How are you choosing the delegates?

We are using a multifaceted approach to identify the 200 delegates for BEINGS 2015.  The goal is to have a diverse set of delegates by every measure, including a spectrum of approaches and ideologies to the challenges of cellular technologies.  In order to assure the participation of all stakeholders, we first are reaching out to the countries’ consulates and consulate generals in the Atlanta area and surrounding states. We have contacted embassies, attachés, and national science liaisons for many countries, and have contacted leaders of the National Academies of Science in each country through the International Academies of Science committee.  In addition, we are selectively including organizations that advocate for and against various approaches to the challenges of cellular biotechnology, transnational organizations with a stake in the issues, representatives of religious organizations, regional representatives, professional societies, and advocacy groups both supportive of, and critical of, various approaches and technologies.  The delegate pool includes scientists, policy makers, and laypeople and professionals in religion, the arts, and the humanities.  We are dedicated to having all voices and perspectives at the table when we discuss these important topics.

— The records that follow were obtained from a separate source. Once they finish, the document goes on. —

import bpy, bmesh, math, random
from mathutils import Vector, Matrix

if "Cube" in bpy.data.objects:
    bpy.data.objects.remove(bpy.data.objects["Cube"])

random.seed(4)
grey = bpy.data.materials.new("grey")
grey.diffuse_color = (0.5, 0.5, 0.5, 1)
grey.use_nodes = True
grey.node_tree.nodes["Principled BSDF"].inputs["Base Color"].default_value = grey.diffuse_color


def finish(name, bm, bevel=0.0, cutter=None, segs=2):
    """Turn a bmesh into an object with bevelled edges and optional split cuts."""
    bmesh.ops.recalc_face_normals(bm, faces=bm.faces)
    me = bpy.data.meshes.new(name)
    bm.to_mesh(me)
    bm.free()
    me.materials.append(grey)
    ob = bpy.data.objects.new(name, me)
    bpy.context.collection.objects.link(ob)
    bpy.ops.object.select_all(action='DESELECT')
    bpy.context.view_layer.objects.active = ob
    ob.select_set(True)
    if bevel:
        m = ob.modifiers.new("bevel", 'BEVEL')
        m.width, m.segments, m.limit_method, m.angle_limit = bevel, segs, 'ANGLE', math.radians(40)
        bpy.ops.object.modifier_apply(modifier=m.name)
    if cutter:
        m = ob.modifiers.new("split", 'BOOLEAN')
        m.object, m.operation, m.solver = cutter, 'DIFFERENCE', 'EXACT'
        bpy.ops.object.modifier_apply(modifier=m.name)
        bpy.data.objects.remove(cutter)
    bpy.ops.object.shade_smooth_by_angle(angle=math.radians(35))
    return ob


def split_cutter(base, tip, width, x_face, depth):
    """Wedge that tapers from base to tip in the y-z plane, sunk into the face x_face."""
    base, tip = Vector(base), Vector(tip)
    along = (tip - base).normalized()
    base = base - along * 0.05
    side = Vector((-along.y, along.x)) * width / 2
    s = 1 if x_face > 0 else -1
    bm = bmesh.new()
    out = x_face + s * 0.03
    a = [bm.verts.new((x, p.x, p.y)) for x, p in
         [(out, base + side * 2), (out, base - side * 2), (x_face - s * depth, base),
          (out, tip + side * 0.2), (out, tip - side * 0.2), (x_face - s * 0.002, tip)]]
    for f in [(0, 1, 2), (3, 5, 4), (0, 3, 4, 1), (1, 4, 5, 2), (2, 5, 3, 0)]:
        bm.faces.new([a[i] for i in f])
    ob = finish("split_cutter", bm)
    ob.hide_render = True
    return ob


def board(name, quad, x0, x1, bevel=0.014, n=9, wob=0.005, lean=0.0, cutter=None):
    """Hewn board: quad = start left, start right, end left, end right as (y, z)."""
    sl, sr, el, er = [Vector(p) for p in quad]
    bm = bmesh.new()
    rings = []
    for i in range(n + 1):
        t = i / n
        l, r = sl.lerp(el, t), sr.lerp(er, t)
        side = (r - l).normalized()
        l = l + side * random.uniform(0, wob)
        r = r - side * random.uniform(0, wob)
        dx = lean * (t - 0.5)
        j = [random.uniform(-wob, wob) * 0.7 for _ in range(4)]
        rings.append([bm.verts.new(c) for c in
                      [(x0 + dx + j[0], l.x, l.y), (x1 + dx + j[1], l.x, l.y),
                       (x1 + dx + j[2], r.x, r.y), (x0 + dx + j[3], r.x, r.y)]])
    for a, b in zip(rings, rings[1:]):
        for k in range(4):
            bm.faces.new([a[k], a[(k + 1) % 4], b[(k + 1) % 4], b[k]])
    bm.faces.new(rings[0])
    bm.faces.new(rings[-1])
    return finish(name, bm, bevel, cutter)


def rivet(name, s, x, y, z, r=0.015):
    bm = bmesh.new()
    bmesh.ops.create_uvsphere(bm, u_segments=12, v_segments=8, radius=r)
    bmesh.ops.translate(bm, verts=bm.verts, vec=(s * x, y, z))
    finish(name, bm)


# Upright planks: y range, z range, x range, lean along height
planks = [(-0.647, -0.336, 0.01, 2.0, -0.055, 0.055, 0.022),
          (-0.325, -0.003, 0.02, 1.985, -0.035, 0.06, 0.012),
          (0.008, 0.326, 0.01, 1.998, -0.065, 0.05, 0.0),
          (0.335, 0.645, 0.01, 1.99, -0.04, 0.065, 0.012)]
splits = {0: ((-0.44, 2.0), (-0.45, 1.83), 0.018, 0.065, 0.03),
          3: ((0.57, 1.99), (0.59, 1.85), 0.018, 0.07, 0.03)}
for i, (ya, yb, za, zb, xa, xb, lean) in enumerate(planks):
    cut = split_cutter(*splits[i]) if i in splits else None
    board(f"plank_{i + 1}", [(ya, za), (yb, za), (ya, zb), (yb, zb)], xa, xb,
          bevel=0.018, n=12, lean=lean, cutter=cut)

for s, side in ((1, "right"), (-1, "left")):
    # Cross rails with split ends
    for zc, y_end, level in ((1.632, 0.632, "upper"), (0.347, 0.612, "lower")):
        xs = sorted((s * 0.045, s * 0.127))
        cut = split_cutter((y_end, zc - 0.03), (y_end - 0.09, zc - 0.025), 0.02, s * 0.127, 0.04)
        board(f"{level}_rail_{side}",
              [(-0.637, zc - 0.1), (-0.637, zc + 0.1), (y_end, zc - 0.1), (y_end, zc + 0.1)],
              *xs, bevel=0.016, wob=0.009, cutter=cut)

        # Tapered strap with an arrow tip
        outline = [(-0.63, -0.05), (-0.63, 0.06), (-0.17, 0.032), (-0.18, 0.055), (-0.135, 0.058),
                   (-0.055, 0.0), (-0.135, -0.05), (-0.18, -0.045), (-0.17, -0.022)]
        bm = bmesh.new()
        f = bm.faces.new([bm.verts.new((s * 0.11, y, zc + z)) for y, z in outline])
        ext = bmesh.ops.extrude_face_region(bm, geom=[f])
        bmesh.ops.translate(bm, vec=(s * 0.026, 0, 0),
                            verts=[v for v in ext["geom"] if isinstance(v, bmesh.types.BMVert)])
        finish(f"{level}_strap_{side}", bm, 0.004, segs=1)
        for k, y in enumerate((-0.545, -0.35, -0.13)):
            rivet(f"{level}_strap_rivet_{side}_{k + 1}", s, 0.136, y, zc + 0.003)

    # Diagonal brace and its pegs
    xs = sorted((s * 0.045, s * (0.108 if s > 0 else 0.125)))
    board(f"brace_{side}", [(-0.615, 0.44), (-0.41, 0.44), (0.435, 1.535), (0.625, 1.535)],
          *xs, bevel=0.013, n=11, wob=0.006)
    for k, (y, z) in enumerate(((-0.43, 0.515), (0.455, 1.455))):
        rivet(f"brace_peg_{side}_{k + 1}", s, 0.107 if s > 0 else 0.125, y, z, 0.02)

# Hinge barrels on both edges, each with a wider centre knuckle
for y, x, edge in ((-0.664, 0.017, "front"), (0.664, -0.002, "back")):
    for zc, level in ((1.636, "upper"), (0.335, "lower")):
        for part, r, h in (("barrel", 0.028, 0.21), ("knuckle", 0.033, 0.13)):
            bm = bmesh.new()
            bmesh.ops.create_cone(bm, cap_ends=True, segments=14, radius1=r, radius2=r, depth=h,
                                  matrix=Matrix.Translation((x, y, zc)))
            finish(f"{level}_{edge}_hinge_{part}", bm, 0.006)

What is the process you will use to draft a consensus document?

We have been collecting hundreds of sets of regulations, principles, and standards that have been written by governmental bodies, university conferences, NGOs, and professional societies all over the world.  Before the Summit begins, we will poll our delegates to determine what they believe are the pressing ethical and policy concerns confronting biotechnological development.  Using the existing sets of standards and the issues identified by the delegates, we will establish between 5-10 general topic areas that will help organize the discussion and the working groups who will actually begin to draft the statement.

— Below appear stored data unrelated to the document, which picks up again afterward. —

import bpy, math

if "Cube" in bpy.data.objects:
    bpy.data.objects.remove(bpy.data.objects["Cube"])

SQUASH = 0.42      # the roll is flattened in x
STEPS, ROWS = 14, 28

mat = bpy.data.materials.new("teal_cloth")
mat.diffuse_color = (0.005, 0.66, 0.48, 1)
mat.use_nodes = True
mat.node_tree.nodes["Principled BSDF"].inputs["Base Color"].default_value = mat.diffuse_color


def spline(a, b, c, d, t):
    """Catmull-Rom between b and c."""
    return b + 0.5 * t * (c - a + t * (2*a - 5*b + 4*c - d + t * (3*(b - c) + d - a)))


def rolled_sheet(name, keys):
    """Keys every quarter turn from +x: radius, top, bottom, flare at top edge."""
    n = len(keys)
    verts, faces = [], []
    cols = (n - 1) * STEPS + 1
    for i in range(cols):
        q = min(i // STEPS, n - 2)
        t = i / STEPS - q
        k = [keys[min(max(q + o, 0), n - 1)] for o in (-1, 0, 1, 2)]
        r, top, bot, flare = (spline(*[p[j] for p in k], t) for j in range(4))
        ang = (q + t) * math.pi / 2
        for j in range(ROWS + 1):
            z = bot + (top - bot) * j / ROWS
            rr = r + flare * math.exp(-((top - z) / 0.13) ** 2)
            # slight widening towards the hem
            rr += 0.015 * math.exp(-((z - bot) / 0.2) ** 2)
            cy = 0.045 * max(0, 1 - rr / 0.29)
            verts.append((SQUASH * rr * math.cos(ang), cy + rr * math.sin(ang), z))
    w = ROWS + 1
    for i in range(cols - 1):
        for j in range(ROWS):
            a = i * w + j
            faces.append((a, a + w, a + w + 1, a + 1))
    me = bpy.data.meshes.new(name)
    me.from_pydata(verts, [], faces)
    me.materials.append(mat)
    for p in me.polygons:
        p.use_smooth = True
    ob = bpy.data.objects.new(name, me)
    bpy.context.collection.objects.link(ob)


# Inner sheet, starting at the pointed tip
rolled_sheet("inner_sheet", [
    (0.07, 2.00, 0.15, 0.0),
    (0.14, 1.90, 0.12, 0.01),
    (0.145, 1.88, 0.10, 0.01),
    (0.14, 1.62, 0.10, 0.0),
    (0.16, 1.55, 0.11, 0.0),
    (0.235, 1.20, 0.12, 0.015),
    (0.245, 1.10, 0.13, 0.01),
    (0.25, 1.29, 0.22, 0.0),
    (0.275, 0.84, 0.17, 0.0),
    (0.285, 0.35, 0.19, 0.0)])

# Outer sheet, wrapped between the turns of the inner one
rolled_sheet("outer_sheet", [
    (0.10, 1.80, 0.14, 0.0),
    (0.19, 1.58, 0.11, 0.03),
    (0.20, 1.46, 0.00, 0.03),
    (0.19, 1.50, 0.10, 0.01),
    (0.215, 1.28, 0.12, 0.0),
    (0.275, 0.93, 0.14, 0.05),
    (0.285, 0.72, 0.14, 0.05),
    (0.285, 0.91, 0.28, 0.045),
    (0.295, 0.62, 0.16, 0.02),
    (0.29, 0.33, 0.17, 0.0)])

Delegates will volunteer for working groups that will meet on the second day of the Summit and will continue to work for the next 6 months to draft proposed principles for their area of inquiry. Drafts will be circulated to the 200 delegates for comments.  Over the following six months a consensus document will emerge, and we are hopeful that it will serve as a global benchmark for biotechnology policy.

Who else is involved?

To facilitate the enormous scope of this ambitious effort, we have gathered together a host of advisory bodies:

  • A University Partner's Board of 15 Georgia-based colleges and universities, including GA Tech, GA State, University of GA, Morehouse, and others, and are soliciting other university partners nationally and internationally
  • A coalition of the 29 consulates and ambassadors of the participant countries, including their science liaisons and National Academies of Science
  • An international Academic Advisory Board of over 40 top thought leaders to help guide the Summit
  • A Strategic Advisory Board that includes representatives from top civic and NGO organizations in our region
  • A local Academic Advisory Board to help identify delegates and faculty
  • Cooperation and consultation from the AAAS, the National Academies of Science, the World Health Organization, and many smaller NGOs.

Who is funding the Summit?

The Summit will be funded from a diverse set of sources, including corporations (seed funding was given by the Coca-Cola Foundation), universities, civic organizations, private foundations, and by BEINGS 2015 ticket revenues.

How can I contribute?

We are committed to developing partnerships, being inclusive, and welcoming volunteers and professionals who are willing to contribute to this important endeavor.  Please get in touch with the BEINGS 2015 organizers by emailing us at BEINGS2015@EMORY.EDU, or visiting our website WWW.BEINGS2015.ORG.

Contact us if you have any additional questions

For summit information:
Tanya Woodward
Communications Manager
404-727-1179
lande22@emory.edu
For sponsorship information:
Jennifer Hill
Development & Planning Officer
404-727-2279
jennifer.hill@emory.edu